Look below for the line containing "mat.use_nodes = True"; from there through the line containing "spans = (x, y, z)", both lines included, please set down each line exactly and nothing else.

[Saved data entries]
....

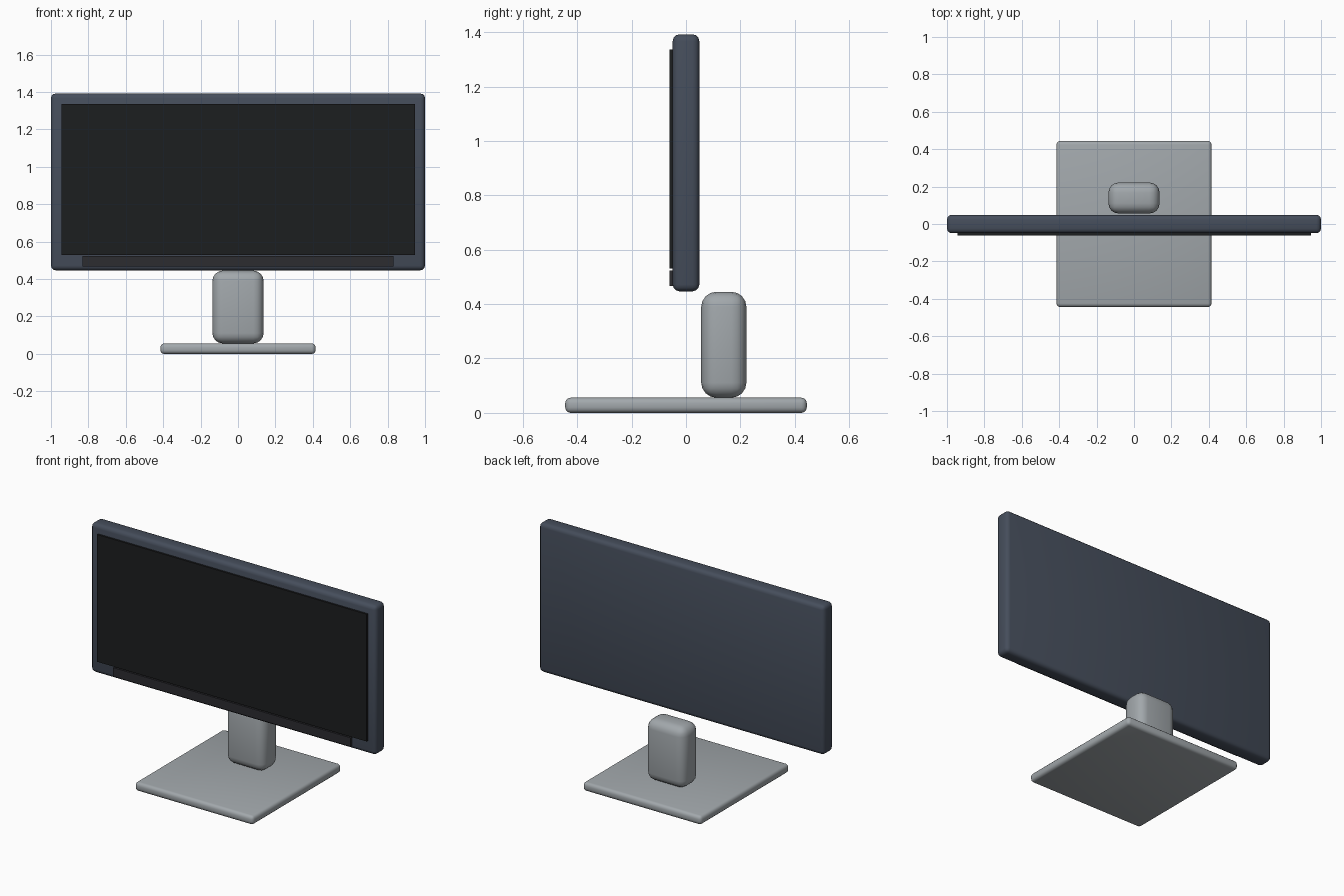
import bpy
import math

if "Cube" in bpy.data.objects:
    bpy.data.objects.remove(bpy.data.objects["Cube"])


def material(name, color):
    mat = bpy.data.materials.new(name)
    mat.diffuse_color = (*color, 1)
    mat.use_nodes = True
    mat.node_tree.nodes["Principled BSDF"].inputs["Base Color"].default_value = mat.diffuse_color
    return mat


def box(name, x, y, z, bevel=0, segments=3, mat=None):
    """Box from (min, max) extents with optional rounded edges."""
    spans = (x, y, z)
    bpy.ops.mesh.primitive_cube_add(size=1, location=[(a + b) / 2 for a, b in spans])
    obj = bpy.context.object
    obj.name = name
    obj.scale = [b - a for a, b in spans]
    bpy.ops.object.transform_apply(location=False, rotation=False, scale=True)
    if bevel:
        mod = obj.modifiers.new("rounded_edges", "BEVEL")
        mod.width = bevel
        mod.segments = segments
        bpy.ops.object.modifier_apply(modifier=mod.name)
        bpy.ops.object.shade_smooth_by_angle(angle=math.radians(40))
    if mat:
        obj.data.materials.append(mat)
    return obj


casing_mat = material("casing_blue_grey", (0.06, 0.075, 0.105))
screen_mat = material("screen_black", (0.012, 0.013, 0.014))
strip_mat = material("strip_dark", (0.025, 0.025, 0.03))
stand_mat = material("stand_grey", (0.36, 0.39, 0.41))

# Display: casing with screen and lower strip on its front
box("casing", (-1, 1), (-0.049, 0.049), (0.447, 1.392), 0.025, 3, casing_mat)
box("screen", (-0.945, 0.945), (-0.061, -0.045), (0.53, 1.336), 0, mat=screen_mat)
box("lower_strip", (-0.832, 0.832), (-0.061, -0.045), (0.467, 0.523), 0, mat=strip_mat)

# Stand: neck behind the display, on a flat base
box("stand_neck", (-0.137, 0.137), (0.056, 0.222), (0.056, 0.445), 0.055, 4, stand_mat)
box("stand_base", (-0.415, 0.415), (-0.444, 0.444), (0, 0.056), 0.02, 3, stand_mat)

....

=== Task result ===
    mat.use_nodes = True
    mat.node_tree.nodes["Principled BSDF"].inputs["Base Color"].default_value = mat.diffuse_color
    return mat


def box(name, x, y, z, bevel=0, segments=3, mat=None):
    """Box from (min, max) extents with optional rounded edges."""
    spans = (x, y, z)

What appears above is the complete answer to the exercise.